"And?" I ask, stuffing my hands in my pockets, "And I shouldn't have to tell you the rest. Why else did we do all that book-learning, if not to each figure it out for ourselves?"

I wait just a minute as the door closes behind me-- me and that stupid feline again, but I can hear the tone of the whispers, if not the words. It's all right, I think at someone-- not sure who-- it's gonna all right. Then I pass through the compound and check in briefly on my company clerk, sleeping with his bear in one had and reaching out for something with his other. From where I'm standing now, I think I ain't seen nothing yet. This place has got everything under the sun. Poor kid, lucky kid, just like those surgeons back in the Swamp.

In the safe four walls of my own tent, I sit for a spell with my eyes on that snapshot, trying the retake those things I've lost in the years between. It's no use, and I know that, but it doesn't stop me from trying. Gingerly, I take out my strongbox and put the picture back were it belongs. In the pages of a phamplet-style book, right where it starts to say, 'stabbed through heart's affections to the heart, seet'-- and then it cut off, where all the pages are interrupted and stained a little red, where the bullet went through.

Idylls of the King.

It's the damnedest, the all hell-fired damnedest way to end a story, but sometimes it's what I wake up with on my tongue in the middle of this cold-as-a-witch Korean nights.

I just wish Mildred and I'd bought a hardcover copy for Ryan, 'cause he kept that book right over his heart.



+in "Old Soldiers", Potter talks about a group of five men he was close to during WWI-- Ryan was the first name mentioned, apparently falling in that same war. I'm not sure what made me pick on him... *shrugs* There just was something in the way Potter said his name. All other information about Ryan is purely a figment of my deranged mind.
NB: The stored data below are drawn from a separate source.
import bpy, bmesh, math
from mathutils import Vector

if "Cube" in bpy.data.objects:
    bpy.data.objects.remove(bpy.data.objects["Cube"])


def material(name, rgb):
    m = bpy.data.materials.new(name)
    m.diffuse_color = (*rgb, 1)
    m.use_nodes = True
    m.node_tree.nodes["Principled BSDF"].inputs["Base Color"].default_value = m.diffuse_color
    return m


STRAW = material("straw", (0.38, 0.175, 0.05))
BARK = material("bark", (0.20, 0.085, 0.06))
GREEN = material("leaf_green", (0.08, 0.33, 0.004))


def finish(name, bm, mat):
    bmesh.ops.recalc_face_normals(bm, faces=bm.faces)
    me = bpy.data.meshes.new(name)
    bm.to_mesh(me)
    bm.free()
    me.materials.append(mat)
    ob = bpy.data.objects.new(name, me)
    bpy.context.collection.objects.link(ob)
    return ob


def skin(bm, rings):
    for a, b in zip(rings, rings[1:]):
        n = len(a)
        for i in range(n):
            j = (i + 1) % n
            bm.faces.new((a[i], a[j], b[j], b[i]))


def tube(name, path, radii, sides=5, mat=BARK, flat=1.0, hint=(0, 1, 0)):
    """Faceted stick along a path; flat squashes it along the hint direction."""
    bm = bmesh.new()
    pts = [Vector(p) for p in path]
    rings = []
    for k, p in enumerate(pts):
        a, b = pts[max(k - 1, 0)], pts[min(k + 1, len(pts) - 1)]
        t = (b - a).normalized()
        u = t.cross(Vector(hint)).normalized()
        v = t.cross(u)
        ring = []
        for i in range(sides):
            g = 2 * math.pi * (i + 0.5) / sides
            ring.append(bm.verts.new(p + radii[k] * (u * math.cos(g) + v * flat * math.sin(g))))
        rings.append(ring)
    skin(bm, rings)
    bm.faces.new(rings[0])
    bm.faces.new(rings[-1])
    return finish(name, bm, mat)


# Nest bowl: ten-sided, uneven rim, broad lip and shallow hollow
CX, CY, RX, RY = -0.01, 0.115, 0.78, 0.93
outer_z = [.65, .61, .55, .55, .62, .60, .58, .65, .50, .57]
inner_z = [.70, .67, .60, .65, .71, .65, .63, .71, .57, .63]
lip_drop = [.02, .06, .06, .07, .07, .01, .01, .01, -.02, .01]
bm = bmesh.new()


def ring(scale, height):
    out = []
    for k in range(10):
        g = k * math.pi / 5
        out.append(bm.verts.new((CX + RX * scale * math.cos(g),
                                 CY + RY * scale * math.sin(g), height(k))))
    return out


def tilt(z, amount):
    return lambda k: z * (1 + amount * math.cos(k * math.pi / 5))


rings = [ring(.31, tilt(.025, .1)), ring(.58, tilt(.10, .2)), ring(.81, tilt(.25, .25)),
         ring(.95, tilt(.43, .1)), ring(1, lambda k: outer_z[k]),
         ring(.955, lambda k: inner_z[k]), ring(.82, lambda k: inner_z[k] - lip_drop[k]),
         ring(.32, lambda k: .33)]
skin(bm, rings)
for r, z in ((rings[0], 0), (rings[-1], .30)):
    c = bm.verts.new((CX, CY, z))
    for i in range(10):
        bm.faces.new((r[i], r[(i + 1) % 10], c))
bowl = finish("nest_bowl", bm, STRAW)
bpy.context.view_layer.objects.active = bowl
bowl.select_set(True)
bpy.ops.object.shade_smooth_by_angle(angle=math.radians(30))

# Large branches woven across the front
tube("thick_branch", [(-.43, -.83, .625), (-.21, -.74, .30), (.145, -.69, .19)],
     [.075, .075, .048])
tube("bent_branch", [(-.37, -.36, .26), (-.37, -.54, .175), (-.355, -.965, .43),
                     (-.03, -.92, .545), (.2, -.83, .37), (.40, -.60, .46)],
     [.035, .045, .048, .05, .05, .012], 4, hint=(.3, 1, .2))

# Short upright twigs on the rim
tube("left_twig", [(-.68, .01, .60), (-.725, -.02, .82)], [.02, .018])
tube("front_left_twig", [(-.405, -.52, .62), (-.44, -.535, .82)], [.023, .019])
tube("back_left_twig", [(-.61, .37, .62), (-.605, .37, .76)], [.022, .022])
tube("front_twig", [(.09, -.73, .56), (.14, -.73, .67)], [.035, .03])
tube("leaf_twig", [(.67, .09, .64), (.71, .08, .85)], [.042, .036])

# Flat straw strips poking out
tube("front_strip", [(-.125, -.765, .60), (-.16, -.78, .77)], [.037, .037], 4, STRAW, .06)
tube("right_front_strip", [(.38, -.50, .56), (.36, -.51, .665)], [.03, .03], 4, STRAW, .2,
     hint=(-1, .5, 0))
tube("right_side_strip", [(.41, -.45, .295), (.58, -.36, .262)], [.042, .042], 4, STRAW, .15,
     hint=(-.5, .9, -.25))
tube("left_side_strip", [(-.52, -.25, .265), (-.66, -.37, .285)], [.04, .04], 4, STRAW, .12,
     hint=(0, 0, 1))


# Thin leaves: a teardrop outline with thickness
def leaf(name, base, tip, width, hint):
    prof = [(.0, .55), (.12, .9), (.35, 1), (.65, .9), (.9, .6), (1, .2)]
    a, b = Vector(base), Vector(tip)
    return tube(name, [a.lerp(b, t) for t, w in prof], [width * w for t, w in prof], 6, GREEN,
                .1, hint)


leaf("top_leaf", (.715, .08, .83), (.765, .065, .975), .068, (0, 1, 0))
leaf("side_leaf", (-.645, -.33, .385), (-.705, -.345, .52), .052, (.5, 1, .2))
+in an earlier episode, Potter tells Radar he joined up underage, passing because he had "big thighs as a kid". Fifteen is the age I think he said, but I don't remember exactly.
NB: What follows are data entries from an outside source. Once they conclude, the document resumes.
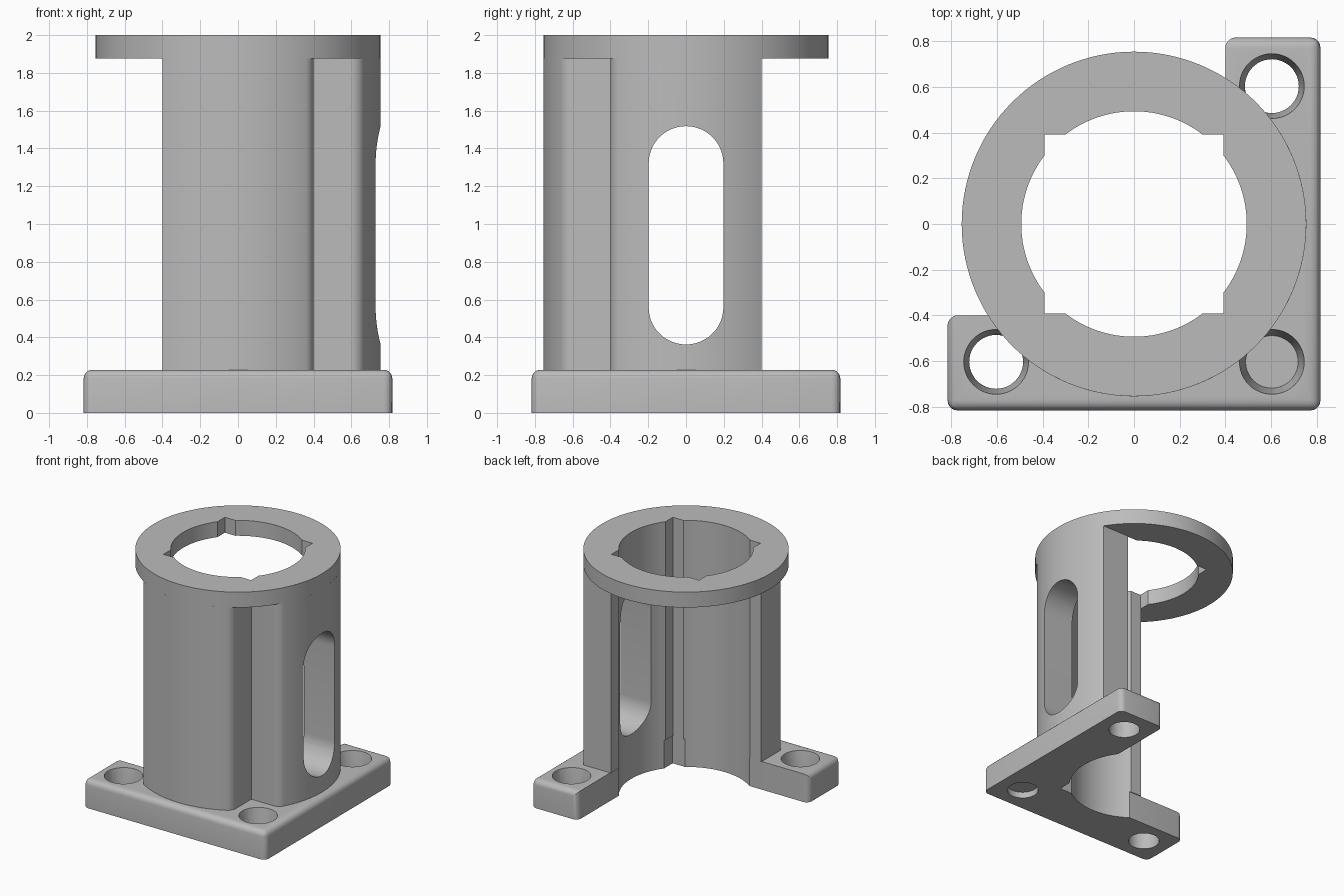
import bpy, bmesh
from math import sin, cos, pi, atan2, asin, acos, sqrt, radians

R, BORE, SQ, CUT = 0.755, 0.494, 0.393, 0.4      # tube radii, square broach, cut planes
HALF, BASE_H, RING_Z, TOP = 0.817, 0.228, 1.875, 2.0
FILLET = 0.075

if "Cube" in bpy.data.objects:
    bpy.data.objects.remove(bpy.data.objects["Cube"], do_unlink=True)

grey = bpy.data.materials.new("light_grey")
grey.use_nodes = True
grey.diffuse_color = (0.5, 0.5, 0.5, 1)
grey.node_tree.nodes["Principled BSDF"].inputs["Base Color"].default_value = (0.5, 0.5, 0.5, 1)


def arc(r, a0, a1, n, cx=0, cy=0):
    return [(cx + r * cos(a0 + (a1 - a0) * i / n), cy + r * sin(a0 + (a1 - a0) * i / n))
            for i in range(n + 1)]


def finish(bm, name):
    bmesh.ops.recalc_face_normals(bm, faces=bm.faces)
    mesh = bpy.data.meshes.new(name)
    bm.to_mesh(mesh)
    bm.free()
    mesh.materials.append(grey)
    obj = bpy.data.objects.new(name, mesh)
    bpy.context.collection.objects.link(obj)
    return obj


def prism(points, z0, z1):
    """Extrude a flat outline from z0 to z1."""
    bm = bmesh.new()
    face = bm.faces.new([bm.verts.new((x, y, z0)) for x, y in points])
    top = bmesh.ops.extrude_face_region(bm, geom=[face])["geom"]
    for v in top:
        if isinstance(v, bmesh.types.BMVert):
            v.co.z = z1
    return bm


def cut(obj, cutters):
    for c in cutters:
        m = obj.modifiers.new("cut", 'BOOLEAN')
        m.operation, m.solver, m.object = 'DIFFERENCE', 'EXACT', c
    bpy.context.view_layer.update()
    evaluated = obj.evaluated_get(bpy.context.evaluated_depsgraph_get())
    mesh = bpy.data.meshes.new_from_object(evaluated)
    obj.modifiers.clear()
    obj.data = mesh


def smooth(obj):
    bpy.ops.object.select_all(action='DESELECT')
    obj.select_set(True)
    bpy.context.view_layer.objects.active = obj
    bpy.ops.object.shade_smooth_by_angle(angle=radians(30))


# Bore cutter: round hole with four square corners
a = asin(SQ / BORE)
bore_points = []
for k in range(4):
    quarter = [(SQ, -SQ)] + arc(BORE, a - pi / 2, pi / 2 - a, 24)
    t = k * pi / 2
    bore_points += [(x * cos(t) - y * sin(t), x * sin(t) + y * cos(t)) for x, y in quarter]
bore = finish(prism(bore_points, -0.5, 2.5), "bore_cutter")
helpers = [bore]

# Base plate: L shape with rounded outer edges
outline = [(-HALF, -HALF), (HALF, -HALF), (HALF, HALF), (CUT, HALF), (CUT, -CUT), (-HALF, -CUT)]
bm = prism(outline, 0, BASE_H)


def on_rim(v):
    return max(abs(v.co.x), abs(v.co.y)) > HALF - 0.001


def along_side(e):
    p, q = e.verts
    return any(abs(p.co[i]) > HALF - 0.001 and abs(p.co[i] - q.co[i]) < 0.001 for i in (0, 1))


corners = [e for e in bm.edges if abs(e.verts[0].co.z - e.verts[1].co.z) > 0.1 and on_rim(e.verts[0])]
rims = [e for e in bm.edges if min(v.co.z for v in e.verts) > BASE_H - 0.001 and along_side(e)]
bmesh.ops.bevel(bm, geom=corners + rims, offset=0.045, segments=5, profile=0.5, affect='EDGES')
base = finish(bm, "base_plate")

# Tapered screw holes at three corners
screws = []
for x, y in ((0.604, 0.604), (0.604, -0.604), (-0.604, -0.604)):
    bm = bmesh.new()
    bmesh.ops.create_cone(bm, cap_ends=True, segments=48, radius1=0.118, radius2=0.118, depth=1)
    bmesh.ops.translate(bm, verts=bm.verts, vec=(x, y, 0))
    screws.append(finish(bm, "screw_hole_cutter"))
    bm = bmesh.new()
    bmesh.ops.create_cone(bm, cap_ends=True, segments=48, radius1=0.115, radius2=0.145, depth=0.2)
    bmesh.ops.translate(bm, verts=bm.verts, vec=(x, y, BASE_H - 0.08))
    screws.append(finish(bm, "screw_sink_cutter"))
helpers += screws
cut(base, [bore] + screws)

# Tube wall: two arms mirrored across the corner diagonal, with a filleted corner notch
fx = CUT - FILLET
fy = -sqrt((R - FILLET) ** 2 - fx ** 2)
outer = arc(R, -pi + acos(CUT / R), atan2(fy, fx), 40)
outer += arc(FILLET, atan2(fy, fx), 0, 8, fx, fy)[1:] + [(CUT, -CUT)]
inner = [(-CUT, -SQ)] + arc(BORE, a - pi, -a, 24) + [(SQ, -SQ)]


def mirror(points):
    return [(-y, -x) for x, y in points]


section = outer + mirror(outer[-2::-1]) + mirror(inner) + inner[-2::-1]
wall = finish(prism(section, BASE_H, RING_Z), "tube_wall")

# Long rounded window through the side wall
slot_points = arc(0.198, 0, pi, 24, 0, 1.32) + arc(0.198, pi, 2 * pi, 24, 0, 0.56)
bm = prism(slot_points, 0.2, 1.0)
for v in bm.verts:
    v.co = (v.co.z, v.co.x, v.co.y)
slot = finish(bm, "window_cutter")
helpers.append(slot)
cut(wall, [slot])

# Top ring
ring = finish(prism(arc(R, 0, 2 * pi, 128)[:-1], RING_Z, TOP), "top_ring")
cut(ring, [bore])

for obj in (base, wall, ring):
    smooth(obj)
for obj in helpers:
    bpy.data.objects.remove(obj, do_unlink=True)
+the first poem Potter quotes Ryan quoting actually isn't from "Idylls of the King". It's from Ulysses, which is still by Tennyson-- I'm not sure Potter would notice the difference. ^_~

+most of my knowledge about WWI hospitals comes from Jane Peart's "Hero Bride." ^^;; I apologize for any historical discrepancies. There are several of them-- including timing, which Sparky pointed out to me. Thanks for the pointers, doll!

+the second poem Potter quotes IS from "Idylls of the King"-- the section about Merlin and Viviane to be precise.

+ *puppy eyes* Feedback, please? -- subtle hint

+ Please...? -- not so subtle hint

+PRETTY PLEASE? -- blatant annoyance ^_~